At the end of the committal service, The King placed the queen’s Company Colour of the Grenadier Guards on the coffin and at the same time, The Lord Chamberlain “broke” his Wand of Office and placed it on the coffin to signify the end of service.
Her coffin was then lowered into the royal vault through an opening in the chapel’s floor. The queen will be buried there alongside her late husband, Philip, the Duke of Edinburgh, who died last year.
A look back at Queen Elizabeth II's career
A woman born into the Royal Family, Elizabeth was never expected to become queen.
Born April 21, 1926, her life took a wild turn — one of immeasurable consequence — when her uncle, King Edward VIII, abdicated the throne in 1936, passing the crown and all its duties to his brother, young Elizabeth’s father.
In one fell swoop, she was next in line to the throne.
Her accession in 1952 came earlier than many expected, when she was just 25. Her father had succumbed to his many illnesses, including lung cancer, leaving the throne vacant for his young daughter. Her actual coronation took place in 1953 in Westminster Abbey; she was crowned queen at age 27.
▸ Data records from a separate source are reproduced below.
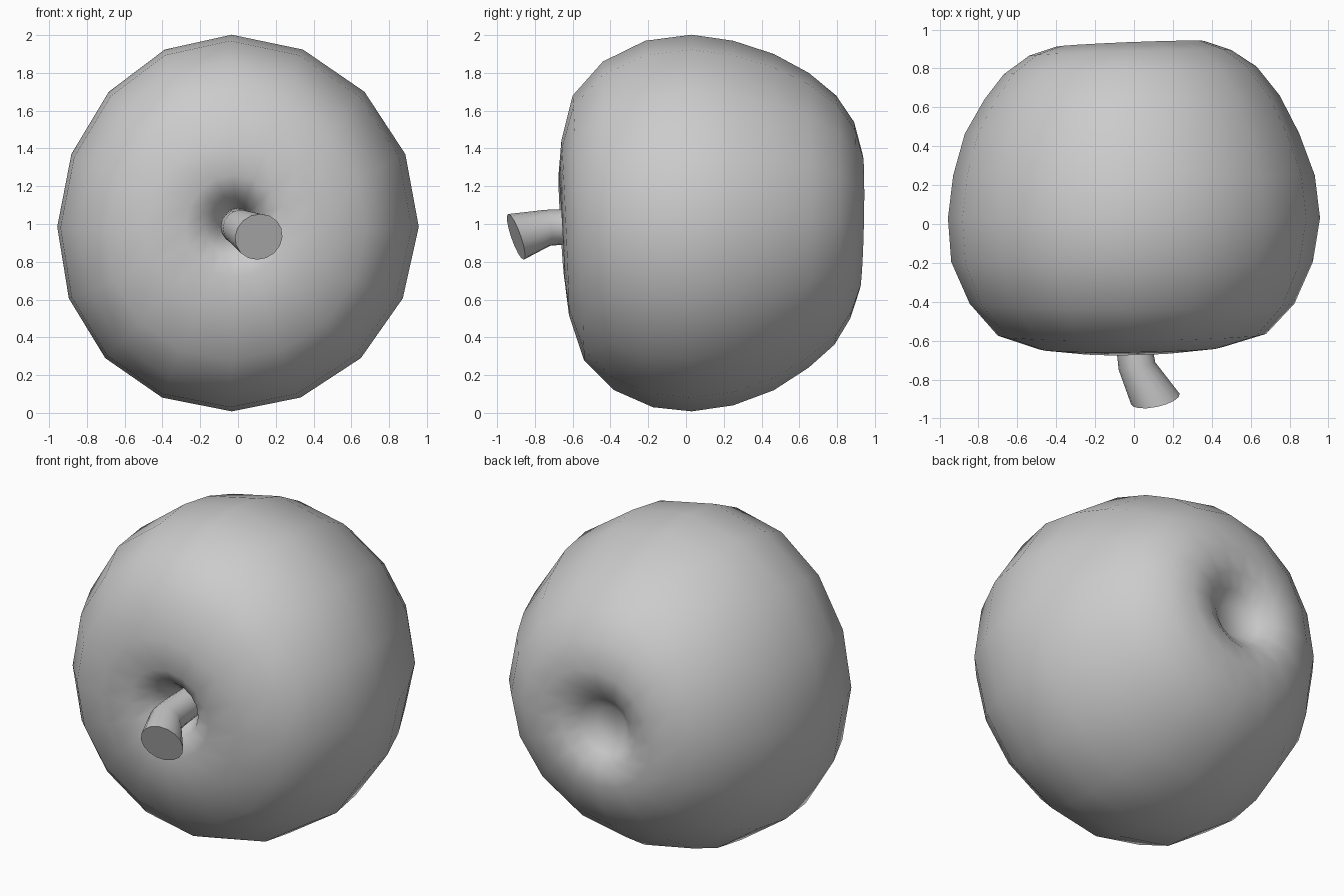
import bpy, bmesh, math
from mathutils import Vector

if "Cube" in bpy.data.objects:
    bpy.data.objects.remove(bpy.data.objects["Cube"])


def skin(name, rings, angle):
    """Bridge a list of equal-sized vertex rings and cap both ends."""
    bm = bmesh.new()
    loops = [[bm.verts.new(p) for p in ring] for ring in rings]
    n = len(loops[0])
    for a, b in zip(loops, loops[1:]):
        for i in range(n):
            j = (i + 1) % n
            bm.faces.new((a[i], a[j], b[j], b[i]))
    bm.faces.new(loops[0])
    bm.faces.new(loops[-1])
    bmesh.ops.recalc_face_normals(bm, faces=bm.faces)
    mesh = bpy.data.meshes.new(name)
    bm.to_mesh(mesh)
    bm.free()
    obj = bpy.data.objects.new(name, mesh)
    bpy.context.collection.objects.link(obj)
    bpy.ops.object.select_all(action='DESELECT')
    obj.select_set(True)
    bpy.context.view_layer.objects.active = obj
    bpy.ops.object.shade_smooth_by_angle(angle=math.radians(angle))
    return obj


def body_ring(y, rx, rz, cx, cz, tilt_x, tilt_z):
    """Slightly lopsided 16-sided section across the fruit."""
    pts = []
    for i in range(16):
        t = 2 * math.pi * i / 16
        u, w = math.cos(t), math.sin(t)
        x = cx + rx * (u - 0.035 * w * w + 0.02 * w * abs(u))
        z = cz + rz * (w - 0.02 * u * u)
        pts.append((x, y + tilt_x * u + tilt_z * w, z))
    return pts


# Apple lying on its side: stem hollow (front) to blossom hollow (back)
profile = [
    (-0.44, 0.07, 0.07, 0.00, 1.00, 0, 0),
    (-0.52, 0.10, 0.10, 0.00, 1.00, 0, 0),
    (-0.61, 0.165, 0.165, -0.01, 1.00, 0, 0),
    (-0.66, 0.27, 0.27, -0.01, 0.99, 0.005, -0.015),
    (-0.64, 0.47, 0.46, -0.02, 0.98, 0.005, -0.02),
    (-0.57, 0.69, 0.70, -0.01, 0.98, 0.005, -0.03),
    (-0.41, 0.835, 0.87, -0.01, 0.99, 0, -0.03),
    (-0.195, 0.93, 0.97, -0.01, 1.00, 0, -0.02),
    (0.03, 0.957, 0.997, 0.00, 1.005, 0, 0),
    (0.25, 0.93, 0.965, 0.00, 1.005, 0, 0),
    (0.465, 0.86, 0.89, -0.01, 1.01, 0, 0),
    (0.65, 0.76, 0.78, -0.01, 1.02, 0.01, 0),
    (0.79, 0.65, 0.66, -0.02, 1.02, 0.02, 0.005),
    (0.88, 0.52, 0.52, -0.02, 1.02, 0.015, 0.01),
    (0.927, 0.38, 0.36, -0.02, 1.01, 0.015, 0.008),
    (0.905, 0.25, 0.24, -0.03, 1.01, 0.01, 0),
    (0.85, 0.165, 0.165, -0.04, 1.00, 0.01, 0),
    (0.80, 0.10, 0.10, -0.05, 1.00, 0, 0),
]
skin("apple_body", [body_ring(*p) for p in profile], 50)

# Short bent stem, flaring towards its cut end: centre, normal, radius
stem_path = [
    ((0.0, -0.42, 1.0), (0, -1, 0), 0.085),
    ((0.0, -0.62, 0.985), (0.05, -1, -0.02), 0.092),
    ((0.015, -0.73, 0.98), (0.2, -1, -0.12), 0.096),
    ((0.11, -0.9, 0.932), (0.2, -0.94, -0.33), 0.128),
]
stem = []
for c, nrm, r in stem_path:
    nrm = Vector(nrm).normalized()
    side = nrm.cross(Vector((0, 0, 1))).normalized()
    up = side.cross(nrm)
    stem.append([Vector(c) + r * (side * math.cos(k * math.pi / 8) + up * math.sin(k * math.pi / 8))
                 for k in range(16)])
skin("apple_stem", stem, 50)
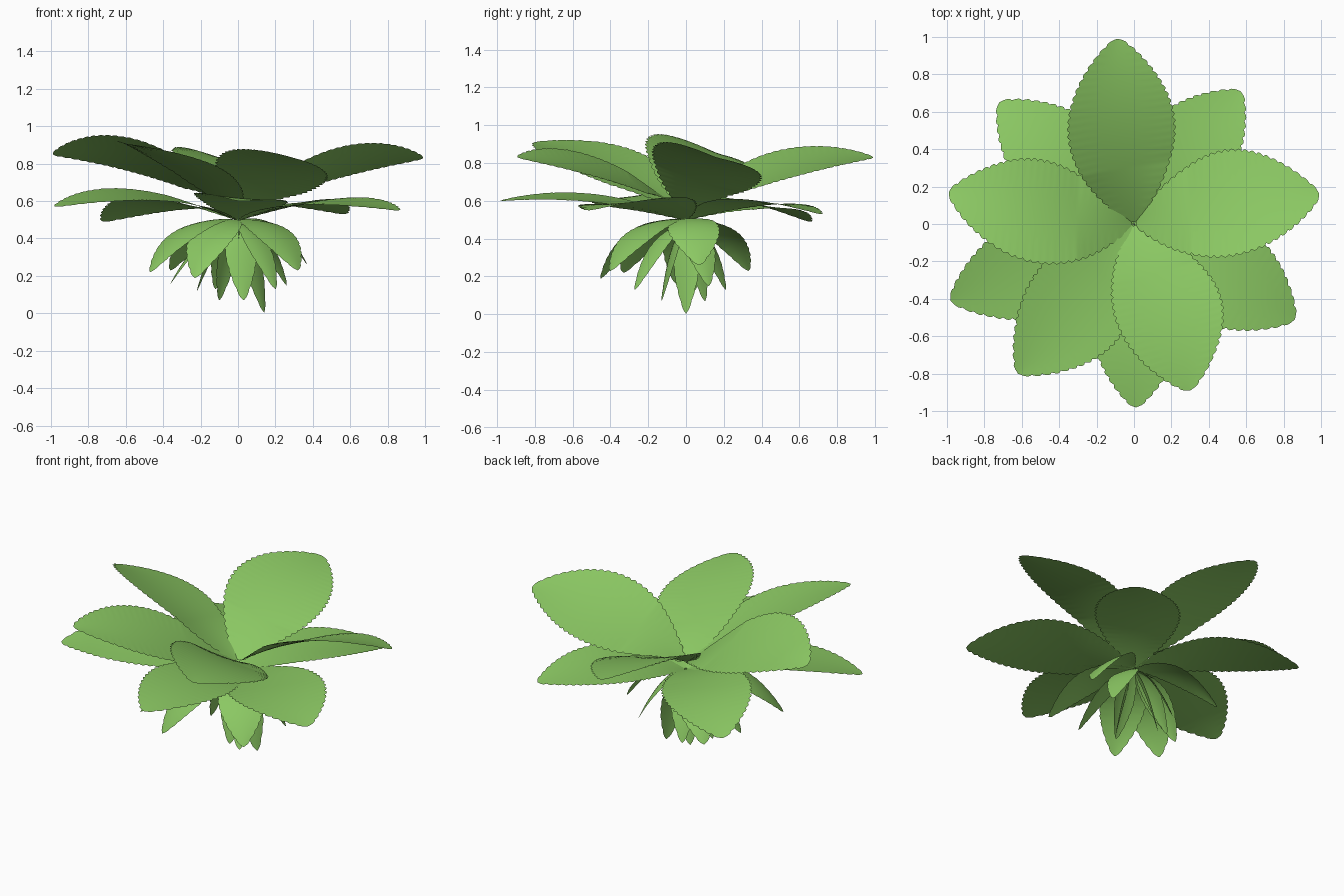
import bpy
import bmesh
import math
from mathutils import Vector, Matrix

cube = bpy.data.objects.get("Cube")
if cube:
    bpy.data.objects.remove(cube, do_unlink=True)

# Single leaf colour
green = bpy.data.materials.new("leaf_green")
green.use_nodes = True
colour = (0.26, 0.58, 0.125, 1.0)
green.diffuse_color = colour
bsdf = green.node_tree.nodes["Principled BSDF"]
bsdf.inputs["Base Color"].default_value = colour
bsdf.inputs["Roughness"].default_value = 0.7

ACROSS = (-1.0, -0.7, -0.35, 0.0, 0.35, 0.7, 1.0)


def half_width(t, width):
    """Oval outline, pointed at both ends."""
    return 0.5 * width * max(math.sin(math.pi * t ** 1.05), 0.0) ** 0.78 + 0.002


def make_leaf(name, base, bend, tip, width, roll, sway, cup, teeth, tooth_depth):
    """Sweep an oval, scalloped cross-section along an arched midrib."""
    base, bend, tip = Vector(base), Vector(bend), Vector(tip)
    flat = Vector((tip.x - base.x, tip.y - base.y, 0)).normalized()
    left = Vector((-flat.y, flat.x, 0))
    bend += left * sway
    bm = bmesh.new()
    rows = []
    steps = teeth * 4
    for i in range(steps + 1):
        t = i / steps
        centre = base * (1 - t) ** 2 + bend * (2 * t * (1 - t)) + tip * t * t
        tangent = ((bend - base) * (1 - t) + (tip - bend) * t).normalized()
        # the blade rolls progressively as it leaves the crown
        twist = Matrix.Rotation(math.radians(roll) * min(1, 0.4 + 2 * t), 3, tangent)
        side = twist @ left
        normal = tangent.cross(side)
        w = half_width(t, width)
        scallop = tooth_depth * abs(math.sin(math.pi * teeth * t))
        row = []
        for u in ACROSS:
            edge = scallop * u if abs(u) == 1 else 0
            row.append(bm.verts.new(centre + side * (w * u + edge)
                                    + normal * (cup * w * u * u)))
        rows.append(row)
    for a, b in zip(rows, rows[1:]):
        for j in range(len(ACROSS) - 1):
            bm.faces.new((a[j], b[j], b[j + 1], a[j + 1]))
    mesh = bpy.data.meshes.new(name)
    bm.to_mesh(mesh)
    bm.free()
    mesh.materials.append(green)
    mesh.shade_smooth()
    obj = bpy.data.objects.new(name, mesh)
    bpy.context.collection.objects.link(obj)


def make_tier(name, leaves, base_z, reach, sway, cup, teeth, tooth_depth):
    """Each entry: tip x, y, z, height of the arch, width, roll."""
    for n, (x, y, z, arch, width, roll) in enumerate(leaves, 1):
        make_leaf(f"{name}_{n}", (x * 0.01, y * 0.01, base_z),
                  (x * reach, y * reach, arch), (x, y, z),
                  width, roll, sway, cup, teeth, tooth_depth)


# Large raised leaves
make_tier("upper_leaf", [
    (-0.09, 0.99, 0.83, 0.85, 0.57, 14),
    (0.99, 0.16, 0.83, 0.86, 0.57, -18),
    (0.3, -0.89, 0.83, 0.81, 0.57, -15),
    (-0.62, -0.80, 0.91, 0.85, 0.55, -9),
    (-0.99, 0.17, 0.85, 0.92, 0.56, 20),
], 0.55, 0.5, 0.05, 0.06, 26, 0.014)

# Flatter leaves underneath
make_tier("lower_leaf", [
    (0.57, 0.71, 0.53, 0.66, 0.48, -3),
    (-0.72, 0.65, 0.49, 0.67, 0.50, 7),
    (-0.98, -0.41, 0.57, 0.71, 0.52, -7),
    (0.86, -0.51, 0.55, 0.65, 0.54, 4),
    (0.01, -0.98, 0.60, 0.66, 0.48, -5),
], 0.50, 0.5, 0.02, 0.04, 24, 0.013)

# Drooping skirt, outer ring
make_tier("skirt_leaf", [
    (-0.47, -0.33, 0.22, 0.54, 0.26, 0),
    (-0.23, -0.45, 0.19, 0.53, 0.26, 0),
    (0.32, -0.40, 0.23, 0.53, 0.26, 0),
    (0.37, 0.07, 0.26, 0.55, 0.26, 5),
    (-0.36, 0.33, 0.23, 0.52, 0.24, 0),
], 0.50, 0.62, 0.0, -0.1, 14, 0.006)

# Drooping skirt, inner ring
make_tier("inner_leaf", [
    (0.03, -0.13, 0.07, 0.40, 0.16, 0),
    (0.20, -0.27, 0.13, 0.44, 0.14, 0),
    (0.14, 0.0, 0.005, 0.36, 0.16, 35),
    (-0.10, 0.10, 0.07, 0.40, 0.14, 0),
    (-0.36, -0.05, 0.16, 0.46, 0.18, 0),
    (-0.22, 0.04, 0.12, 0.44, 0.15, 0),
    (-0.12, 0.21, 0.13, 0.44, 0.15, 0),
    (0.26, 0.12, 0.15, 0.46, 0.17, 0),
], 0.48, 0.55, 0.0, -0.1, 10, 0.004)
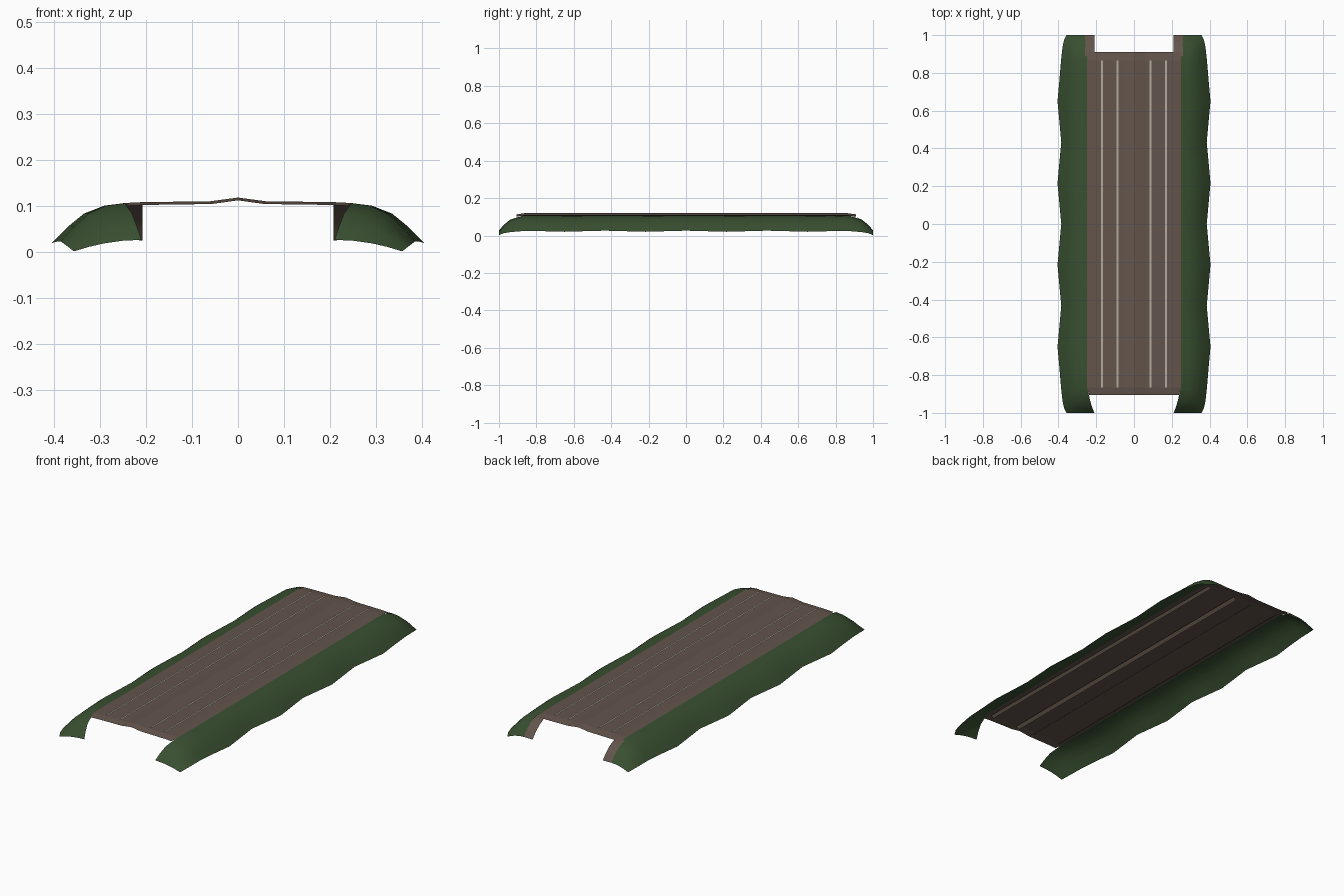
import bpy, math

if "Cube" in bpy.data.objects:
    bpy.data.objects.remove(bpy.data.objects["Cube"])


def material(name, rgb):
    m = bpy.data.materials.new(name)
    m.diffuse_color = (*rgb, 1)
    m.use_nodes = True
    m.node_tree.nodes["Principled BSDF"].inputs["Base Color"].default_value = m.diffuse_color
    return m


DIRT = material("brown dirt", (0.125, 0.09, 0.072))
GRASS = material("dark green grass", (0.04, 0.078, 0.03))
PALE = material("pale wheel line", (0.45, 0.41, 0.34))


def sheet(name, rows, mat, smooth=True):
    """Open surface lofted through rows of points, facing upward."""
    n = len(rows[0])
    verts = [p for r in rows for p in r]
    faces = [(i * n + j, i * n + j + 1, (i + 1) * n + j + 1, (i + 1) * n + j)
             for i in range(len(rows) - 1) for j in range(n - 1)]
    a, b, c = verts[0], verts[1], verts[n]
    up = (b[0] - a[0]) * (c[1] - a[1]) - (b[1] - a[1]) * (c[0] - a[0])
    if up < 0:
        faces = [f[::-1] for f in faces]
    me = bpy.data.meshes.new(name)
    me.from_pydata(verts, [], faces)
    me.materials.append(mat)
    for p in me.polygons:
        p.use_smooth = smooth
    ob = bpy.data.objects.new(name, me)
    bpy.context.collection.objects.link(ob)
    return ob


# road deck with a slight crown, dipping at both ends
deck_x = [(-0.25, 0.107), (-0.21, 0.109), (-0.06, 0.111), (0, 0.119),
          (0.06, 0.111), (0.21, 0.109), (0.25, 0.107)]
deck = []
for y, dz, w in [(-0.905, -0.006, 0.95), (-0.865, 0, 1), (0, 0, 1),
                 (0.865, 0, 1), (0.91, -0.006, 1)]:
    deck.append([(x * w, y, z + dz) for x, z in deck_x])
sheet("road_deck", deck, DIRT, False)

# bank stations: y, outer x, foot z
stations = [(-1, 0.357, 0.002), (-0.975, 0.37, 0.012), (-0.94, 0.378, 0.018),
            (-0.87, 0.386, 0.024)]
for i in range(-7, 8):
    y = i * 0.65 / 6
    wave = math.cos(math.pi * (abs(y) - 0.217) / 0.217)
    stations.append((y, 0.395 + 0.01 * wave, 0.023 - 0.003 * wave))
stations += [(-y, x, z) for y, x, z in stations[3::-1]]


def drop(y):
    """Height factor that rounds the ends down."""
    t = max(0, (abs(y) - 0.865) / 0.135)
    return 1 - t ** 2.2


for s, side in ((-1, "left"), (1, "right")):
    # grass bank
    rows = []
    for y, xo, zf in stations:
        inner = 0.247
        if y < -0.9:
            inner = 0.238 - 0.028 * ((-y - 0.9) / 0.1) ** 1.5
        elif y > 0.9:
            inner = 0.258
        k = drop(y)
        row = []
        for t, h in [(0, 1), (0.28, 0.93), (0.56, 0.72), (0.78, 0.39), (1, 0)]:
            low = 0.027 + (zf - 0.027) * t ** 2
            row.append((s * (inner + (xo - inner) * t), y,
                        low + k * (0.107 - low) * h))
        rows.append(row)
    sheet(side + "_grass_bank", rows, GRASS)

    # bare dirt shoulder at the rear end of the bank
    rows = []
    for y in (0.89, 0.91, 0.94, 0.97, 0.985, 1):
        z = 0.027 + drop(y) * 0.079
        rows.append([(s * 0.208, y, z - 0.001), (s * 0.259, y, z)])
    sheet(side + "_dirt_shoulder", rows, DIRT)

    # pair of thin wheel lines
    for k, x in enumerate((0.088, 0.17)):
        sheet(f"{side}_wheel_line_{k + 1}",
              [[(s * x - 0.005, y, 0.116), (s * x + 0.005, y, 0.116)]
               for y in (-0.865, 0.865)], PALE, False)

    # slanted strips under the deck
    for k, (xa, xb, za, zb) in enumerate([(0.06, 0.045, 0.101, 0.085),
                                          (0.225, 0.213, 0.104, 0.09)]):
        sheet(f"{side}_under_strip_{k + 1}",
              [[(s * xa, y, za), (s * xb, y, zb)] for y in (-0.865, 0.865)],
              DIRT, False)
Over the course of her reign, Elizabeth would lead the U.K. and Commonwealth through the Cold War and space race, revolutions in Eastern and Central Europe, the advent of the Internet, the British Invasion, the War on Terror and London tube bombings, and the establishment of the European Union, not to mention in her later reigning years SARS, Brexit and COVID-19.
In Canada, Louis St. Laurent was prime minister when the queen ascended the throne and became this country’s sixth sovereign since Confederation. She went on to meet almost every successive prime minister — at least, those who were in office long enough. There was a special moment in 2015 when she met Trudeau, whom she’d met as a child decades prior, when his father was prime minister.
Throughout Elizabeth’s reign though, at least 25 countries declared independence from the monarchy and others, including Canada, loosened their ties. Most recently, Barbados severed ties with the monarchy in November 2021.
Despite the abolishment of the monarchy in some nations, her personal popularity remained strong and is often credited for the monarchy’s survival through modern times.
In terms of length of reign, Elizabeth lags only French King Louis XIV, who sat on the throne for 72 years.
She leaves behind her children: Charles, Anne, Andrew and Edward, eight grandchildren and 12 great-grandchildren.
— with files from Global News’ Chris Jancelewicz and The Associated Press